COHEN (2/3/09): Do your reading on education and you will find an emerging consensus. Abolish tenure. There are other ways to ensure that teachers are fairly treated without guaranteeing the jobs of the inept. (Cops don’t have tenure, and neither do columnists.) Ensure that the best teachers teach at the most challenging schools and ensure also that they get paid lavishly for doing so.
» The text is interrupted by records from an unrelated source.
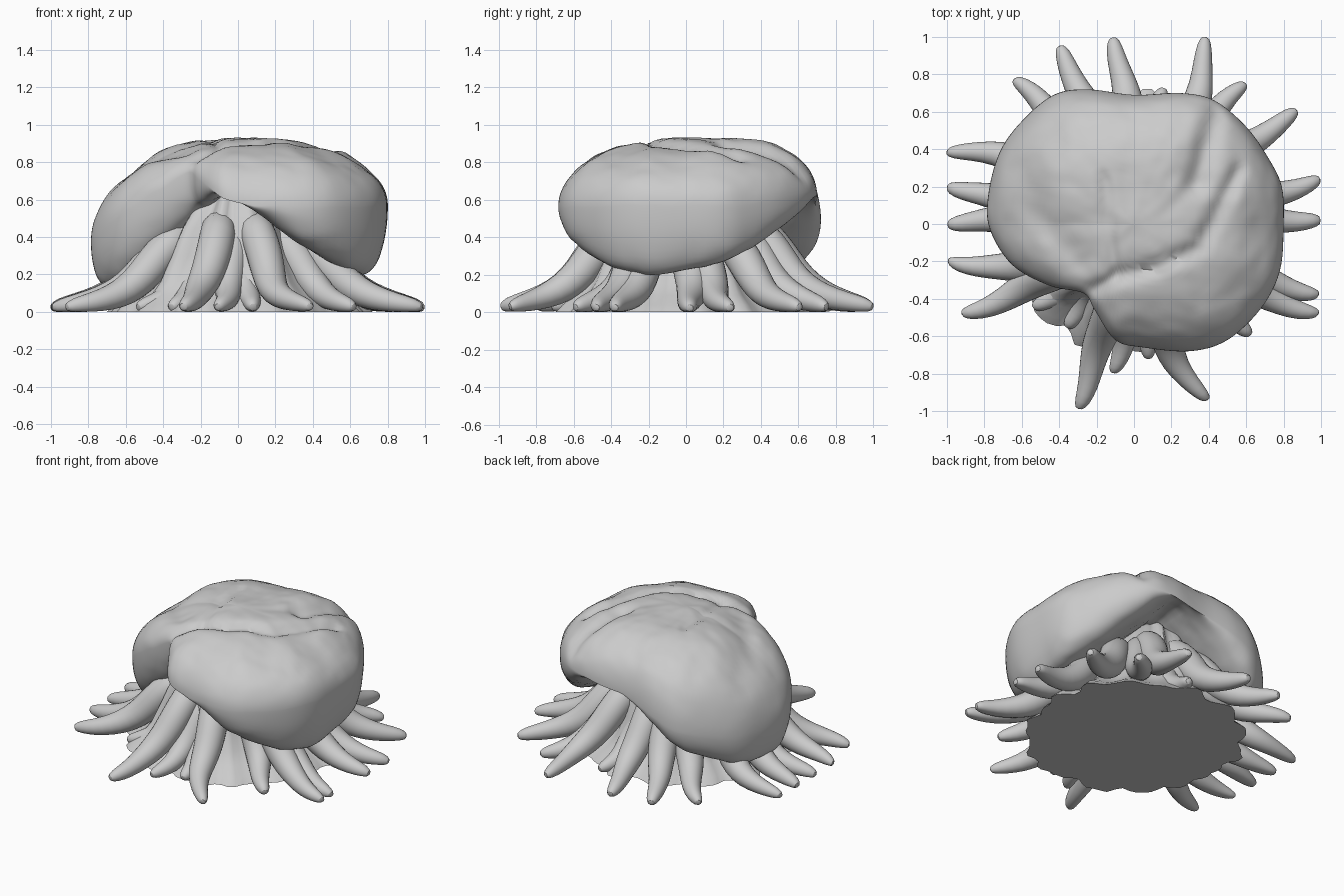
import bpy, bmesh, math
from mathutils import Vector, noise

if "Cube" in bpy.data.objects:
    bpy.data.objects.remove(bpy.data.objects["Cube"])

grey = bpy.data.materials.new("pale_grey")
grey.use_nodes = True
grey.diffuse_color = (0.6, 0.6, 0.6, 1)
grey.node_tree.nodes["Principled BSDF"].inputs["Base Color"].default_value = (0.6, 0.6, 0.6, 1)


def add_object(name, bm):
    bmesh.ops.recalc_face_normals(bm, faces=bm.faces)
    for face in bm.faces:
        face.smooth = True
    for edge in bm.edges:
        edge.smooth = edge.calc_face_angle(0) < math.radians(50)
    mesh = bpy.data.meshes.new(name)
    bm.to_mesh(mesh)
    bm.free()
    mesh.materials.append(grey)
    obj = bpy.data.objects.new(name, mesh)
    bpy.context.collection.objects.link(obj)
    return obj


def skin(bm, rings):
    """Bridge closed rings of points into a capped tube."""
    loops = [[bm.verts.new(p) for p in ring] for ring in rings]
    for a, b in zip(loops, loops[1:]):
        for i in range(len(a)):
            j = (i + 1) % len(a)
            bm.faces.new((a[i], a[j], b[j], b[i]))
    bm.faces.new(loops[0])
    bm.faces.new(loops[-1])


def circle(n):
    return [(math.cos(2 * math.pi * i / n), math.sin(2 * math.pi * i / n)) for i in range(n)]


# Cap outline: x, y and height of the rim, in hundredths
RIM = [(80, 0, 57), (79, 20, 57), (72, 35, 58), (60, 52, 60), (43, 66, 64), (25, 70, 62),
       (0, 69, 58), (-25, 72, 50), (-43, 69, 43), (-60, 55, 38), (-72, 38, 36), (-78, 15, 36),
       (-77, -3, 39), (-65, -22, 50), (-45, -33, 64), (-27, -37, 74), (-21, -46, 71),
       (-10, -62, 62), (5, -66, 58), (30, -68, 56), (50, -62, 56), (68, -45, 56), (78, -25, 57)]
# Creases on top of the cap: path, depth, width
CREASES = [([(-27, -38), (-8, -27), (12, -23), (35, -12), (44, 5), (55, 28)], 0.035, 0.04),
           ([(33, 22), (38, 38), (44, 62)], 0.045, 0.06),
           ([(-9, -27), (-14, 0), (-16, 25)], 0.02, 0.035),
           ([(-30, -18), (-50, 2), (-62, 28)], 0.025, 0.1)]


def rim_samples(steps):
    """Smooth closed curve through the rim points."""
    pts = [Vector(p) / 100 for p in RIM]
    n = len(pts)
    for k in range(n):
        a, b, c, d = (pts[(k + o) % n] for o in (-1, 0, 1, 2))
        for i in range(steps):
            t = i / steps
            yield 0.5 * (2 * b + (c - a) * t + (2 * a - 5 * b + 4 * c - d) * t ** 2
                         + (3 * b - a - 3 * c + d) * t ** 3)


def crease_depth(x, y):
    total = 0
    for path, depth, width in CREASES:
        nearest = 9
        for (ax, ay), (bx, by) in zip(path, path[1:]):
            px, py = x - ax / 100, y - ay / 100
            dx, dy = (bx - ax) / 100, (by - ay) / 100
            t = max(0, min(1, (px * dx + py * dy) / (dx * dx + dy * dy)))
            nearest = min(nearest, math.hypot(px - dx * t, py - dy * t))
        total += depth * math.exp(-(nearest / width) ** 2)
    return total


def cap_point(edge, rho, top):
    x, y = edge.x * rho, edge.y * rho
    if top:
        # Fuller towards the back, more sloping towards the right lobe
        power = 2.4 + 2 * max(0, edge.y) + 0.6 * min(0, edge.x)
        round_off = math.sqrt(1 - rho ** power)
        z = edge.z + (0.925 - edge.z) * round_off - crease_depth(x, y) * min(1, 2 * round_off)
    else:
        # Underside is a tent: one slope under each lobe
        left = (x - 0.05) * 0.95 - (y - 0.1) * 0.2
        right = 0.05 - x * 0.95 + y * 0.15
        z = edge.z + (0.69 - 0.9 * max(0.03, left, right) - edge.z) * math.sqrt(1 - rho ** 6)
    p = Vector((x, y, z))
    return p + Vector((0, 0, 0.015 * noise.noise(p * 5) + 0.006 * noise.noise(p * 13)))


# Folded cap
bm = bmesh.new()
edges = list(rim_samples(6))
N = 32
rhos = [math.sin(0.5 * math.pi * (i + 0.5) / N) for i in range(N)]
rings = [[cap_point(e, r, True) for e in edges] for r in rhos]
rings += [[cap_point(e, 1, True) for e in edges]]
rings += [[cap_point(e, r, False) for e in edges] for r in reversed(rhos)]
skin(bm, rings)
add_object("folded_cap", bm)

# Trunk: height, half width, half depth, in hundredths
TRUNK = [(0, 68, 68), (4, 64, 64), (9, 56, 58), (16, 49, 53), (30, 41, 48),
         (45, 35, 44), (62, 24, 36), (75, 14, 22)]
bm = bmesh.new()
rings = []
for h, w, d in TRUNK:
    ring = []
    for c, s in circle(96):
        flute = 1 + 0.16 * noise.noise(Vector((c * 5, s * 5, h / 60)))
        ring.append((c * w * flute / 100, s * d * flute / 100, h / 100))
    rings.append(ring)
skin(bm, rings)
add_object("trunk", bm)

# Roots: tip x, tip y and sideways bow, in hundredths
ROOTS = [(39, 100, -7), (-11, 100, -3), (-41, 95, -2), (-64, 78, -3), (-100, 40, -8),
         (-100, 21, 2), (-100, 1, -1), (-100, -19, 11), (-92, -49, 3), (-53, -46, 2),
         (-35, -56, -2), (-30, -99, 1), (-10, -80, 2), (9, -72, -2), (38, -95, -7),
         (62, -60, 2), (99, -48, -5), (99, -38, -3), (100, 1, 2), (100, 23, -1),
         (88, 60, 1), (59, 76, 2), (15, 73, 0)]
# Root section: share of the length, height, radius
SECTION = [(0.3, 0.5, 0.1), (0.42, 0.41, 0.1), (0.5, 0.31, 0.1), (0.57, 0.21, 0.095),
           (0.66, 0.13, 0.085), (0.76, 0.085, 0.07), (0.87, 0.055, 0.056),
           (0.96, 0.038, 0.043), (1.0, 0.025, 0.02)]

bm = bmesh.new()
for tip_x, tip_y, bow in ROOTS:
    end = Vector((tip_x, tip_y, 0)) / 100
    side = Vector((-end.y, end.x, 0)).normalized()
    size = 0.75 + 0.25 * min(1, end.length)
    rise = size * (0.75 + 0.25 * abs(end.y) / end.length)
    path = []
    for t, h, r in SECTION:
        sway = bow / 100 * math.sin(math.pi * t ** 1.6) + 0.012 * math.sin(t * 14 + tip_x)
        path.append((end * t + side * sway + Vector((0, 0, h * rise)), r * size))
    tube = []
    for i, (p, r) in enumerate(path):
        ahead = path[min(i + 1, len(path) - 1)][0] - path[max(i - 1, 0)][0]
        up = side.cross(ahead.normalized())
        ring = [p + (side * c + up * s) * r for c, s in circle(12)]
        for q in ring:
            q.z = max(0, q.z)
        tube.append(ring)
    skin(bm, tube)
roots = add_object("roots", bm)
roots.modifiers.new("rounding", 'SUBSURF').levels = 1
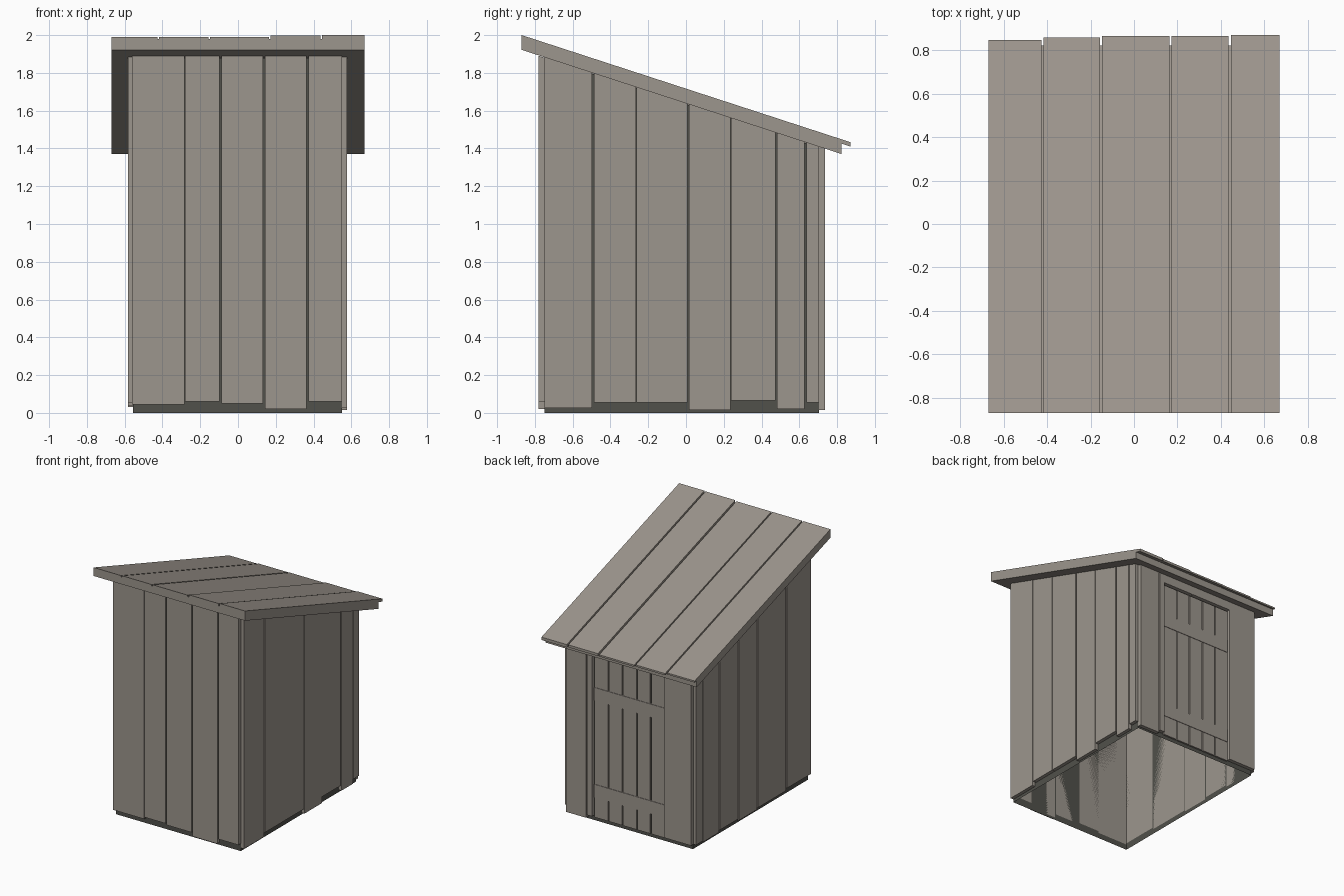
import bpy
import bmesh

if "Cube" in bpy.data.objects:
    bpy.data.objects.remove(bpy.data.objects["Cube"], do_unlink=True)


def make_material(name, rgb):
    mat = bpy.data.materials.new(name)
    mat.use_nodes = True
    mat.diffuse_color = (*rgb, 1)
    mat.node_tree.nodes["Principled BSDF"].inputs["Base Color"].default_value = (*rgb, 1)
    return mat


wood = make_material("weathered wood", (0.335, 0.303, 0.266))
dark = make_material("dark core", (0.082, 0.082, 0.07))

SLOPE = -0.3257
GAP = 0.005          # half the gap at a normal seam
TIGHT = 0.0015       # half the gap at a tight seam


def pitch(z_front):
    """Height of a sloping plane that passes z_front at the roof's front edge."""
    return lambda y: z_front + SLOPE * (y + 0.87)


def level(z):
    return lambda y: z


UNDER_ROOF = pitch(1.922)


def block(name, xs, ys, bottom, top, mat=wood, open_bottom=False):
    """A six-sided board whose bottom and top follow functions of y."""
    bm = bmesh.new()
    bmesh.ops.create_cube(bm, size=1)
    if open_bottom:
        floor = [f for f in bm.faces if f.normal.z < -0.5]
        bmesh.ops.delete(bm, geom=floor, context="FACES_ONLY")
    for v in bm.verts:
        x, y = xs[v.co.x > 0], ys[v.co.y > 0]
        v.co = (x, y, (top if v.co.z > 0 else bottom)(y))
    mesh = bpy.data.meshes.new(name)
    bm.to_mesh(mesh)
    bm.free()
    mesh.materials.append(mat)
    obj = bpy.data.objects.new(name, mesh)
    bpy.context.collection.objects.link(obj)


def spans(edges, tight=()):
    """Neighbouring board extents, with a gap at each inner seam."""
    gaps = [TIGHT if i in tight else GAP for i in range(len(edges))]
    gaps[0] = gaps[-1] = 0
    return [(edges[i] + gaps[i], edges[i + 1] - gaps[i + 1]) for i in range(len(edges) - 1)]


# Hollow dark core behind the boards, open underneath
block("core", (-0.555, 0.55), (-0.75, 0.705), level(0), pitch(1.918), dark, open_bottom=True)

# Front wall boards
seams = [-0.56, -0.283, -0.092, 0.138, 0.368, 0.55]
for i, (xs, z) in enumerate(zip(spans(seams, tight=(1,)), [0.045, 0.06, 0.05, 0.02, 0.06])):
    block(f"front_board_{i + 1}", xs, (-0.78, -0.75), level(z), pitch(1.92))

# Side wall boards
sides = {
    "left": ((0.55, 0.578), [-0.75, -0.492, -0.263, 0.012, 0.237, 0.478, 0.632, 0.705],
             (2, 4), [0.025, 0.055, 0.055, 0.015, 0.065, 0.02, 0.055]),
    "right": ((-0.583, -0.555), [-0.75, -0.44, -0.07, 0.17, 0.41, 0.62, 0.705],
              (), [0.055, 0.04, 0.03, 0.045, 0.03, 0.04]),
}
for side, (xs, seams, tight, bottoms) in sides.items():
    for i, (ys, z) in enumerate(zip(spans(seams, tight), bottoms)):
        block(f"{side}_board_{i + 1}", xs, ys, level(z), UNDER_ROOF)

# Back wall boards either side of the door, and above it
BACK = (0.705, 0.735)
for i, (x0, x1, z) in enumerate([(0.372, 0.55, 0.015), (0.318, 0.363, 0.04), (-0.56, -0.318, 0.04)]):
    block(f"back_board_{i + 1}", (x0, x1), BACK, level(z), UNDER_ROOF)
for i, xs in enumerate(spans([-0.318, 0.04, 0.318], tight=(1,))):
    block(f"door_header_{i + 1}", xs, BACK, level(1.33), UNDER_ROOF)

# Recessed door with two thin rails
door_seams = [-0.31, -0.19, -0.068, 0.06, 0.184, 0.308]
for i, xs in enumerate(spans(door_seams)):
    block(f"door_board_{i + 1}", xs, (0.705, 0.718), level(0.03), level(1.32))
for name, z in (("lower", 0.19), ("upper", 0.965)):
    block(f"door_{name}_rail", (-0.31, 0.308), (0.705, 0.722), level(z), level(z + 0.105))

# Roof slab with overhanging planks on top
block("roof_slab", (-0.67, 0.67), (-0.87, 0.822), UNDER_ROOF, pitch(1.979))
seams = [-0.67, -0.422, -0.152, 0.168, 0.441, 0.67]
ends = [0.847, 0.86, 0.866, 0.866, 0.871]
tops = [1.99, 1.991, 1.991, 1.997, 2.0]
for i, (xs, end, top) in enumerate(zip(spans(seams), ends, tops)):
    block(f"roof_plank_{i + 1}", xs, (-0.87, end), pitch(1.977), pitch(top))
“Abolish tenure,” Cohen advises, assuring us that columnists lack it. In fact, Cohen has lasted so long at the Post, through so many comical blunders, that his career seems to stand as clear proof that big pundits simply don’t need it. “Ensure that teachers teach at the most challenging schools,” he further lectures Obama—without explaining how we can “ensure” such a thing, especially once we’ve removed their tenure. After all: For decades, “the best teachers” have been leaving urban systems in favor of suburban districts. Question: Might that exodus increase if these “best teachers” are forced to teach in schools they’d rather avoid?Further question: Could Obama possibly deal with a problem like that as part of an emergency measure, one he hopes to complete in two weeks? And by the way: Are “the best teachers” in one school setting necessarily “the best teachers” somewhere else? If Teacher X is great in an upper-end AP program, will he necessarily be “the best” when it comes to teaching low-income kids who are years below grade level? Such questions have never occurred to Cohen—yet he somehow thinks they can be addressed as part of the two-week stimulus effort. Just a guess: Because his columns take fifteen minutes, he may believe that quandries like this can be settled by this time next week.